• Assignment: In the listing below, print exactly the lines between the line holding "q = (b - a).to_track_quat('Z', 'Y')" and the line holding "verts = [p +", inclusive, and no more.

• Source information:

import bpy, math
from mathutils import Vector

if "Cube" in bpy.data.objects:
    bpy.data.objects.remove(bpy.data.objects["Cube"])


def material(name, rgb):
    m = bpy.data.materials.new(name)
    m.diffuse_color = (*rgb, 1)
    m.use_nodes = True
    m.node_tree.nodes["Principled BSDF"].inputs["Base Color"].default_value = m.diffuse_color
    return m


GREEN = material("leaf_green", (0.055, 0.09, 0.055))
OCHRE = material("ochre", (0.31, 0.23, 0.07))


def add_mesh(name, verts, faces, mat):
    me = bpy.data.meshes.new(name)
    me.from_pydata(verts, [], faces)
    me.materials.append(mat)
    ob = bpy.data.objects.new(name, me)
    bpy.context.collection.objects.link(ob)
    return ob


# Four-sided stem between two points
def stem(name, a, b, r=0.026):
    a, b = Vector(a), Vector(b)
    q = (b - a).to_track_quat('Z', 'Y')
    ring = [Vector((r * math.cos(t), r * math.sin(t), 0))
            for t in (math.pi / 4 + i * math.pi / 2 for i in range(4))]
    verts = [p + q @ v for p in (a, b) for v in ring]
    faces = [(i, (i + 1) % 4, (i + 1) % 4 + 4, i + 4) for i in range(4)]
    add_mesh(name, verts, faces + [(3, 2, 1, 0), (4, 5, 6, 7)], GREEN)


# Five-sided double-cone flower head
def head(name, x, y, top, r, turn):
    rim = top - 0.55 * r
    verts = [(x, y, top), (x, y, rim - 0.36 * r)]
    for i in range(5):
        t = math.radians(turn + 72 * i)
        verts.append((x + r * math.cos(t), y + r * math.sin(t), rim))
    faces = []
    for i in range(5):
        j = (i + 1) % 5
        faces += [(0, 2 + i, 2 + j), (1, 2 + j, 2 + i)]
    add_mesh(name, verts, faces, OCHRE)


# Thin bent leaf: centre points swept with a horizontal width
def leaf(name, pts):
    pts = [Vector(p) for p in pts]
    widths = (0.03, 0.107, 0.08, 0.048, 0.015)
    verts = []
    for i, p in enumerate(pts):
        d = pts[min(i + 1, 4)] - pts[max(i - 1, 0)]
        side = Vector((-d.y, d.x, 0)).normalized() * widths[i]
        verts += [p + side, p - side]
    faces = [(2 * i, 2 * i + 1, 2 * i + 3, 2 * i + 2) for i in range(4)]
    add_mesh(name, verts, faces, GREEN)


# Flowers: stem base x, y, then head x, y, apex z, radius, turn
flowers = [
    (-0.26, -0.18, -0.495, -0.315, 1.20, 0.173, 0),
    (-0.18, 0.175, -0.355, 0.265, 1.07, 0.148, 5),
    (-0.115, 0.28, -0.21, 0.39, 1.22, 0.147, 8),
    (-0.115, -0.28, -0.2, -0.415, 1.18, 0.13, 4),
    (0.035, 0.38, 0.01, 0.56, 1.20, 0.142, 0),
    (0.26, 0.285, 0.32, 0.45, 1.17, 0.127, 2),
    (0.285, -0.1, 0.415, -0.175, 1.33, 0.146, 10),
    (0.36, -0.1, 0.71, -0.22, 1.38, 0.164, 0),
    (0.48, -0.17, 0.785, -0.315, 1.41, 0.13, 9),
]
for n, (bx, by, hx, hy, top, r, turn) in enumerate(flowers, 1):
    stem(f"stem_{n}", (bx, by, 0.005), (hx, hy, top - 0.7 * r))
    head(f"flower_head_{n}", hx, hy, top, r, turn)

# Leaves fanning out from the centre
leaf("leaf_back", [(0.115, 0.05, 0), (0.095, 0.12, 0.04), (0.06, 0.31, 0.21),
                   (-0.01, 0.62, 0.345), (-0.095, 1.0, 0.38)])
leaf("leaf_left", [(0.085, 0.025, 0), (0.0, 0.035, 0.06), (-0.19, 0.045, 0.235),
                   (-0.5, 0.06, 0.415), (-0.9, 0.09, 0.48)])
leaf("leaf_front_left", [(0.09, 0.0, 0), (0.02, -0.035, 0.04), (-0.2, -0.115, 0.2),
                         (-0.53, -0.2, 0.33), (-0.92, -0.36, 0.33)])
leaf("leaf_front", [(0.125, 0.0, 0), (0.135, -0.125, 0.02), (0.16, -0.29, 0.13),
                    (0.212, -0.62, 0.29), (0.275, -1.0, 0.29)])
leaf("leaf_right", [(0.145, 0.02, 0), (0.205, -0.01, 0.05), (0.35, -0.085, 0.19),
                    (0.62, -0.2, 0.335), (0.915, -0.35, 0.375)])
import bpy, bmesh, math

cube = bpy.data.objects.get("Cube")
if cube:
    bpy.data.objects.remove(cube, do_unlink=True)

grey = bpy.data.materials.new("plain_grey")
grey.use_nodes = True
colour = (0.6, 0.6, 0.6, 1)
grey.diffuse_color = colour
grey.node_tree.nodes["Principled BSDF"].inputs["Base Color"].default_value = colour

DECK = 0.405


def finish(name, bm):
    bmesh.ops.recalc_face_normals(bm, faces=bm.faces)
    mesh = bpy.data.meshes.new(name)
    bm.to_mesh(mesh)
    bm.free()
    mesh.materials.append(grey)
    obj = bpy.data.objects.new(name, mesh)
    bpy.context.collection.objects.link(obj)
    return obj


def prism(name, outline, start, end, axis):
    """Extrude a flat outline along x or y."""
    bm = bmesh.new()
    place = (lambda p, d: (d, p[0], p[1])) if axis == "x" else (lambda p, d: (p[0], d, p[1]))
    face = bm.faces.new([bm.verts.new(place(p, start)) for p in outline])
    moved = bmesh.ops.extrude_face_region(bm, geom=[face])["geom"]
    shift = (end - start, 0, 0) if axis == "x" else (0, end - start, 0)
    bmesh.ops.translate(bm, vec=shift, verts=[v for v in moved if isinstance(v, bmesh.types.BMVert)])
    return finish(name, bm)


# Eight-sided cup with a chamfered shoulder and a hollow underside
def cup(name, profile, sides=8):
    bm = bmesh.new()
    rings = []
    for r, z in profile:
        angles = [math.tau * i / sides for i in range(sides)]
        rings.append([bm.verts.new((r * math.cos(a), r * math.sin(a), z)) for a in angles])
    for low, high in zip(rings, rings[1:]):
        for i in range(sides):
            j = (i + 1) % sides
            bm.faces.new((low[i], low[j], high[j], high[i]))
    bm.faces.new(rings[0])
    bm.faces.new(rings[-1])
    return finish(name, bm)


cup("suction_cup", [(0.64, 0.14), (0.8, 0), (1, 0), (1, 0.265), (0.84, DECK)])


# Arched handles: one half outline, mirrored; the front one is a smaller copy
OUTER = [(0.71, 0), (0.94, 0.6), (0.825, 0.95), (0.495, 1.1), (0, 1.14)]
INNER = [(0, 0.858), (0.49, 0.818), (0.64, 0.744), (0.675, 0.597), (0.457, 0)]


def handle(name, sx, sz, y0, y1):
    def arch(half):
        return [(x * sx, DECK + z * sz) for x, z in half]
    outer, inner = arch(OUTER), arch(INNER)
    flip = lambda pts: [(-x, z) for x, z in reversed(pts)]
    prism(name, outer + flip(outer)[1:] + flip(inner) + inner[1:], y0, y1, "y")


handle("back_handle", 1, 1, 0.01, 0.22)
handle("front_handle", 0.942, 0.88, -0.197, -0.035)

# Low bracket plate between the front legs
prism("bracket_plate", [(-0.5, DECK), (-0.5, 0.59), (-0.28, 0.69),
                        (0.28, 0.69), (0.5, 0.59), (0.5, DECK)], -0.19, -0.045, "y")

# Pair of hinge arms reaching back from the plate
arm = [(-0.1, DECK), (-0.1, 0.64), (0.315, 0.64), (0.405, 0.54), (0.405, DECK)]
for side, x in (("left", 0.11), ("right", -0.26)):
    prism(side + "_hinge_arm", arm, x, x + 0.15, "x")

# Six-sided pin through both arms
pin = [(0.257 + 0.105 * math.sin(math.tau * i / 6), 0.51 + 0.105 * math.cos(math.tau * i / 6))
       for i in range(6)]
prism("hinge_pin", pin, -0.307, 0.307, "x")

• Task output:
    q = (b - a).to_track_quat('Z', 'Y')
    ring = [Vector((r * math.cos(t), r * math.sin(t), 0))
            for t in (math.pi / 4 + i * math.pi / 2 for i in range(4))]
    verts = [p + q @ v for p in (a, b) for v in ring]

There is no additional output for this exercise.